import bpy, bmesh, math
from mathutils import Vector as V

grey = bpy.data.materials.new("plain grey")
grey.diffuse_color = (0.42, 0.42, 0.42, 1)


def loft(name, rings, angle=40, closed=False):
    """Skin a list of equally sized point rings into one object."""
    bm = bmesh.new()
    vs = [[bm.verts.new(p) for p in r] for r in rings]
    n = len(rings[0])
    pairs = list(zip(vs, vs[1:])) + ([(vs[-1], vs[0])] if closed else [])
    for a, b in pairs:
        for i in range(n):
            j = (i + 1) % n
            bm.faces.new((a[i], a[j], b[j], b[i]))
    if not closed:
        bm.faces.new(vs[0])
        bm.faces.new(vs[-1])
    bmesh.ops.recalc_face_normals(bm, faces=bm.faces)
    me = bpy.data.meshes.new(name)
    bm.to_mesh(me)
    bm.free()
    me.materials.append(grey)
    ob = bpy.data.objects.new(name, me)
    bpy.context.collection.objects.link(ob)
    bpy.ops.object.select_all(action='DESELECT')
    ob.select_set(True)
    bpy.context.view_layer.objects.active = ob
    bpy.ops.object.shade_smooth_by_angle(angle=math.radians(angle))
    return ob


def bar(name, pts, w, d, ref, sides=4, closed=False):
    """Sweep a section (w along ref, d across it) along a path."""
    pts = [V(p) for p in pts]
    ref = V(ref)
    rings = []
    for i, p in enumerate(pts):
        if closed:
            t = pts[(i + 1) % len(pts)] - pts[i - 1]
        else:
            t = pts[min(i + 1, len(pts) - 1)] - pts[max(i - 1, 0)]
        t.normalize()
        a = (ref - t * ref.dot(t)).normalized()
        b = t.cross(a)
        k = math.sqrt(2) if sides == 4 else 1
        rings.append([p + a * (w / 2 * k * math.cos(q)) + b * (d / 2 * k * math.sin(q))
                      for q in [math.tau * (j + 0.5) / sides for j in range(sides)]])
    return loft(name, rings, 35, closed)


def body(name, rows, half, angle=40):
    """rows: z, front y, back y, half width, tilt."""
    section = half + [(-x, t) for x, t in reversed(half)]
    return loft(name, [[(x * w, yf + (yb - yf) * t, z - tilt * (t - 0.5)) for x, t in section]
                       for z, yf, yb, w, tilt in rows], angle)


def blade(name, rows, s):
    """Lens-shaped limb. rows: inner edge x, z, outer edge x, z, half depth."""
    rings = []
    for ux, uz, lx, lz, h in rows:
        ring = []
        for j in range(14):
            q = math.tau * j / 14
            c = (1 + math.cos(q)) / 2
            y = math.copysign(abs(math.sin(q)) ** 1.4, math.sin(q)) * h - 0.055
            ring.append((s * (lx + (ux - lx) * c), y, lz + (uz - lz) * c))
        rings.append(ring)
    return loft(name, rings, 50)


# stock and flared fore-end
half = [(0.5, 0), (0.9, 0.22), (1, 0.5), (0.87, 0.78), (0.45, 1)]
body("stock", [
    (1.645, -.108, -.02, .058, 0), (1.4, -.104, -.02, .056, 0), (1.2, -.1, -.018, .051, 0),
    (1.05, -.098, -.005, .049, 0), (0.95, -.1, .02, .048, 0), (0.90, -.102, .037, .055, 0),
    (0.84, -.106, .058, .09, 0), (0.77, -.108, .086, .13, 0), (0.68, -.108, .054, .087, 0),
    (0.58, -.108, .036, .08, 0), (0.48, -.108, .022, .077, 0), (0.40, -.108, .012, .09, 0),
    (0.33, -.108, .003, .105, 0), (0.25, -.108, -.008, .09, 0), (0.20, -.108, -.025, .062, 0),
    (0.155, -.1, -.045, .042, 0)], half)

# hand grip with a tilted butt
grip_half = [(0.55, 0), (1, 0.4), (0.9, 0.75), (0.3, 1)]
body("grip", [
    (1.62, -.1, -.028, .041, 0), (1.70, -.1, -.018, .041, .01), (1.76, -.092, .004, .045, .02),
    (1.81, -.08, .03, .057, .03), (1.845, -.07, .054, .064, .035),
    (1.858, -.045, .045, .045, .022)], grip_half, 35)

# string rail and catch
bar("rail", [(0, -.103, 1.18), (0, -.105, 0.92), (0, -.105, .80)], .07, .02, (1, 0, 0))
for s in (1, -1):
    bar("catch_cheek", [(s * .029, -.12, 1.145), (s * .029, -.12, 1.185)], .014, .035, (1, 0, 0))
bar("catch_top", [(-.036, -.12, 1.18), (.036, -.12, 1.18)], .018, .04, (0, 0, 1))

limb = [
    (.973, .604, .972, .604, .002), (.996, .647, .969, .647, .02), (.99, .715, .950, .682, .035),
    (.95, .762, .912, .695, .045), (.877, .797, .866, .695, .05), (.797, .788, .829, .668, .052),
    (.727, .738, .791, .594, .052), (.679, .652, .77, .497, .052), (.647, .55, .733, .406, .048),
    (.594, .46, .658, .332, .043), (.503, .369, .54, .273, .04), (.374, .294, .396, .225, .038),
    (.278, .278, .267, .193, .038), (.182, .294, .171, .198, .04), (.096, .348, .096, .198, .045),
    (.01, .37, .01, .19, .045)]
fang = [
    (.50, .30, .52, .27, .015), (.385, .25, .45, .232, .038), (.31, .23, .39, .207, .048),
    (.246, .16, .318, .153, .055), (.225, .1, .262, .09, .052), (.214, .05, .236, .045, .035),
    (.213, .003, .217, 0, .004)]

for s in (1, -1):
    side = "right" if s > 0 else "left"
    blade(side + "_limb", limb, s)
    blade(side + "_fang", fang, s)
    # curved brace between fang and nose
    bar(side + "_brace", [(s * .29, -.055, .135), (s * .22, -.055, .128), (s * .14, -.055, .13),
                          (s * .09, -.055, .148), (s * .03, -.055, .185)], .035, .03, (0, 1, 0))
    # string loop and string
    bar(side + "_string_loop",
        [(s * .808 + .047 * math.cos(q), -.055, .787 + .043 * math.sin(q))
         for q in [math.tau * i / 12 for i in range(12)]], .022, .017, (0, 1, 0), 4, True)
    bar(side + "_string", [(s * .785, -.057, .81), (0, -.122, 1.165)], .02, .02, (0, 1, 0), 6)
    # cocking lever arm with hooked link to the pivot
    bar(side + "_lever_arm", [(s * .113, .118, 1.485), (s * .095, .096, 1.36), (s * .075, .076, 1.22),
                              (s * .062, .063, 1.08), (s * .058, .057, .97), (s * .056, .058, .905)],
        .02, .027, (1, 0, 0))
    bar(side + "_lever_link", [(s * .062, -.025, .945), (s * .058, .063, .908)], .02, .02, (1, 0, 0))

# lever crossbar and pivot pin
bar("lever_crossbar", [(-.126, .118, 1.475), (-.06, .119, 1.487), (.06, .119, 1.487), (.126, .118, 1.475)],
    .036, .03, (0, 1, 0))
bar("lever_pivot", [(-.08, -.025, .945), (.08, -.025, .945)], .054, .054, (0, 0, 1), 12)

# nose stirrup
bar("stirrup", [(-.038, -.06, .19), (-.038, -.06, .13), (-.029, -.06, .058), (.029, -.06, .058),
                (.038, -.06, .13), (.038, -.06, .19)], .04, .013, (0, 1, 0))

----

Line count for the string "angle": tally the lines of the records above that contain it and give only the result.

▶ _EXERCISE OUTPUT_
4